3200 Mt. Vernon Memorial Highway
Mount Vernon, Va.
If the old saying, "home is where the heart is" is true, then George Washington's Mount Vernon estate in Virginia is certainly where his heart could be found.
Originally built in 1757 (upon the foundations of an earlier farmhouse) Mount Vernon is beautifully situated on a bluff overlooking the Potomac River. It was given the name Mount Vernon by Washington's older half-brother Lawrence in honor of British Admiral Edward Vernon.
The mansion and the surrounding outbuildings were extensively renovated throughout Washington's life. Through inheritance, purchase and his marriage to the widower Martha Custis, George Washington eventually became the proprietor of five farms comprising some 8,000 acres of land.

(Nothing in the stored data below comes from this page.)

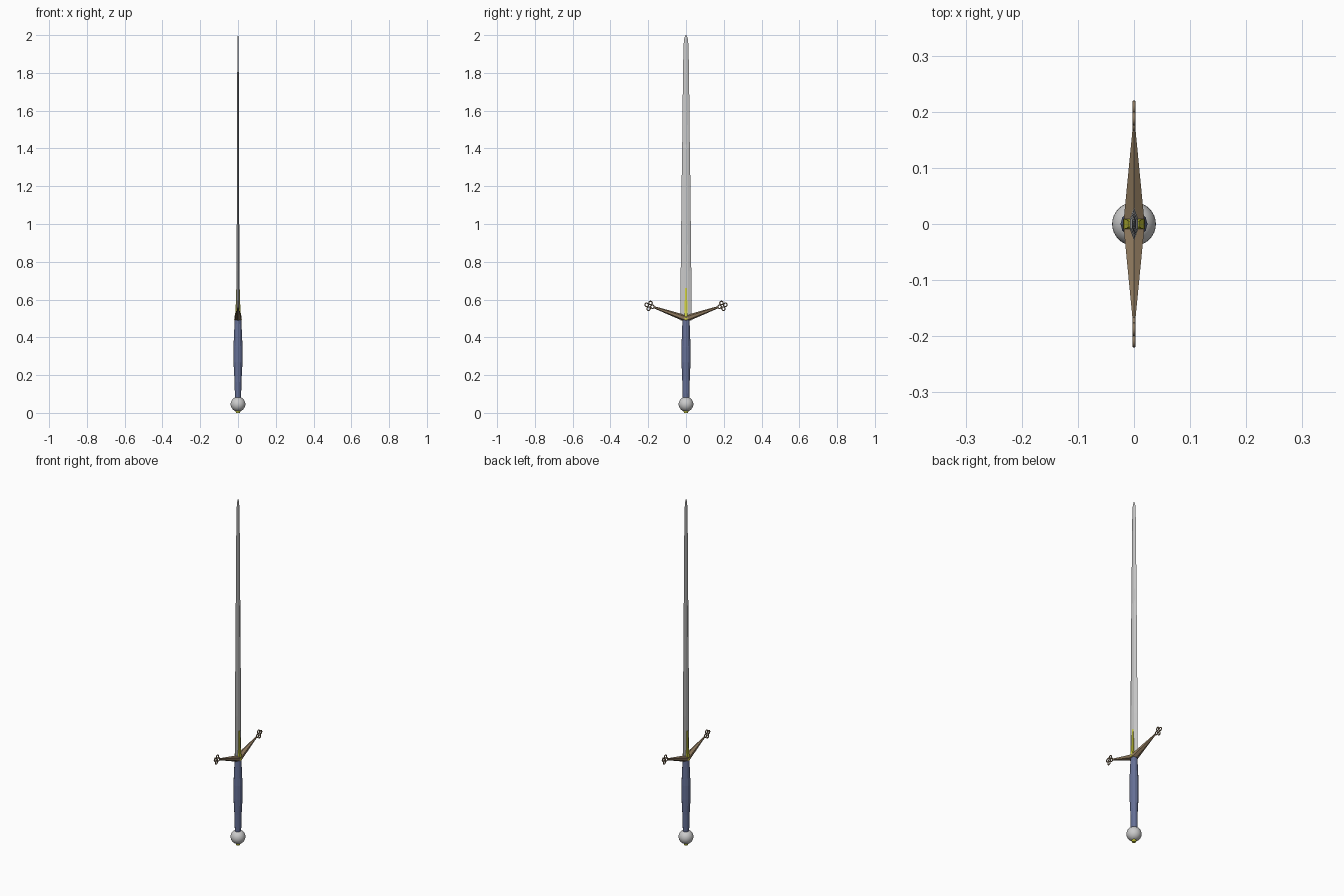
import bpy, bmesh
from math import cos, sin, pi, atan2
from mathutils import Vector, Matrix

if "Cube" in bpy.data.objects:
    bpy.data.objects.remove(bpy.data.objects["Cube"])


def material(name, rgb):
    m = bpy.data.materials.new(name)
    m.diffuse_color = (*rgb, 1)
    m.use_nodes = True
    m.node_tree.nodes["Principled BSDF"].inputs["Base Color"].default_value = m.diffuse_color
    return m


BROWN = material("bronze", (0.27, 0.19, 0.11))
BLUE = material("blue_leather", (0.13, 0.16, 0.30))
YELLOW = material("yellow_brass", (0.65, 0.65, 0.05))


def loft(name, sections, mat=None):
    """Skin a list of equal-length point loops and cap both ends."""
    bm = bmesh.new()
    loops = [[bm.verts.new(p) for p in s] for s in sections]
    n = len(loops[0])
    for a, b in zip(loops, loops[1:]):
        for i in range(n):
            j = (i + 1) % n
            bm.faces.new((a[i], a[j], b[j], b[i]))
    bm.faces.new(loops[0][::-1])
    bm.faces.new(loops[-1])
    bmesh.ops.recalc_face_normals(bm, faces=bm.faces)
    me = bpy.data.meshes.new(name)
    bm.to_mesh(me)
    bm.free()
    ob = bpy.data.objects.new(name, me)
    bpy.context.collection.objects.link(ob)
    if mat:
        me.materials.append(mat)
    return ob


def ellipse(rx, ry, z, n=12):
    return [(rx * cos(2 * pi * i / n), ry * sin(2 * pi * i / n), z) for i in range(n)]


# Blade: flattened hexagonal section, thinner above the fuller
def blade_section(w, t, z):
    f = w * 0.35
    return [(0, w, z), (-t, f, z), (-t, -f, z), (0, -w, z), (t, -f, z), (t, f, z)]


loft("blade", [blade_section(*s) for s in (
    (0.030, 0.007, 0.49), (0.028, 0.007, 0.75), (0.021, 0.006, 1.40),
    (0.020, 0.004, 1.42), (0.016, 0.004, 1.80), (0.013, 0.003, 1.95),
    (0.009, 0.002, 1.985), (0.003, 0.001, 2.0))])

# Grip: faceted barrel
loft("grip", [ellipse(*s) for s in (
    (0.016, 0.018, 0.075), (0.019, 0.020, 0.18), (0.024, 0.024, 0.27),
    (0.024, 0.024, 0.35), (0.019, 0.020, 0.46), (0.017, 0.018, 0.505))], BLUE)

# Pommel and its end nut
bpy.ops.mesh.primitive_uv_sphere_add(segments=32, ring_count=16, radius=0.039, location=(0, 0, 0.046))
bpy.context.object.name = "pommel"
bpy.ops.object.shade_smooth()
loft("pommel_nut", [ellipse(0.011, 0.011, 0), ellipse(0.013, 0.013, 0.012)], YELLOW)

# Guard arms and four-ring finials, one per side
centre = Vector((0, 0.193, 0.567))
tilt = atan2(0.067, 0.193)


def arm_section(y, z, rx, rz):
    return [(rx * sin(k * pi / 3), y, z + rz * cos(k * pi / 3)) for k in range(6)]


for side, label in ((1, "right"), (-1, "left")):
    loft("guard_arm_" + label, [arm_section(0, 0.499, 0.022, 0.019),
                                arm_section(side * 0.169, 0.559, 0.003, 0.006)], BROWN)
    for k in range(4):
        a = tilt + k * pi / 2
        p = centre + 0.016 * Vector((0, cos(a), sin(a)))
        bpy.ops.mesh.primitive_torus_add(major_segments=16, minor_segments=8,
                                         major_radius=0.0092, minor_radius=0.003,
                                         location=(0, side * p.y, p.z), rotation=(0, pi / 2, 0))
        ring = bpy.context.object
        ring.name = f"finial_ring_{label}_{k + 1}"
        ring.data.materials.append(BROWN)
        bpy.ops.object.shade_smooth()

# Langets: tapered tongues on both flats of the blade
for side, label in ((1, "front"), (-1, "back")):
    loft("langet_" + label, [
        [(side * x, y, z) for x, y in ((0.002, -w), (t, -w), (t, w), (0.002, w))]
        for w, t, z in ((0.009, 0.020, 0.495), (0.008, 0.013, 0.54), (0.005, 0.009, 0.66))], YELLOW)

Washington spent much of his life overseeing all aspects of the management of his property, determining what crops to grow, hiring artisans and managers, landscaping and later in life, deciding to have a grist mill and distillery built.
Called away to serve his country in the American Revolution (1775-1783) and as the nations first President (1789-1797) Washington gratefully returned to Mount Vernon and spent his last years there. He died on December 14, 1799 after a brief illness and is buried in the family tomb on the estate alongside his wife Martha.
After his death Mount Vernon was not as ably managed and over time the mansion itself fell into disrepair and much of the property was sold off or given to family members. By the 1850's Mount Vernon was desperately in need of new ownership. The property was offered for sale to both the Federal government and the State of Virginia, both of whom declined.
Ann Pamela Cunningham of South Carolina subsequently founded the Mount Vernon Ladies Association in 1853 and in 1858 the Association purchased Mount Vernon, along with 200 acres, from George Washington's heirs. Mount Vernon was given much needed repairs and was first opened to the public in 1860. Since that time George Washington's Mount Vernon has been owned and operated by the Mount Vernon Ladies Association as a non-profit organization operating under the public trust.
Mount Vernon is open to the public 365 days of the year and in addition to tours of the mansion and the grounds, there are shops, a food court, restaurant, a visitors center and museum. Parking is free.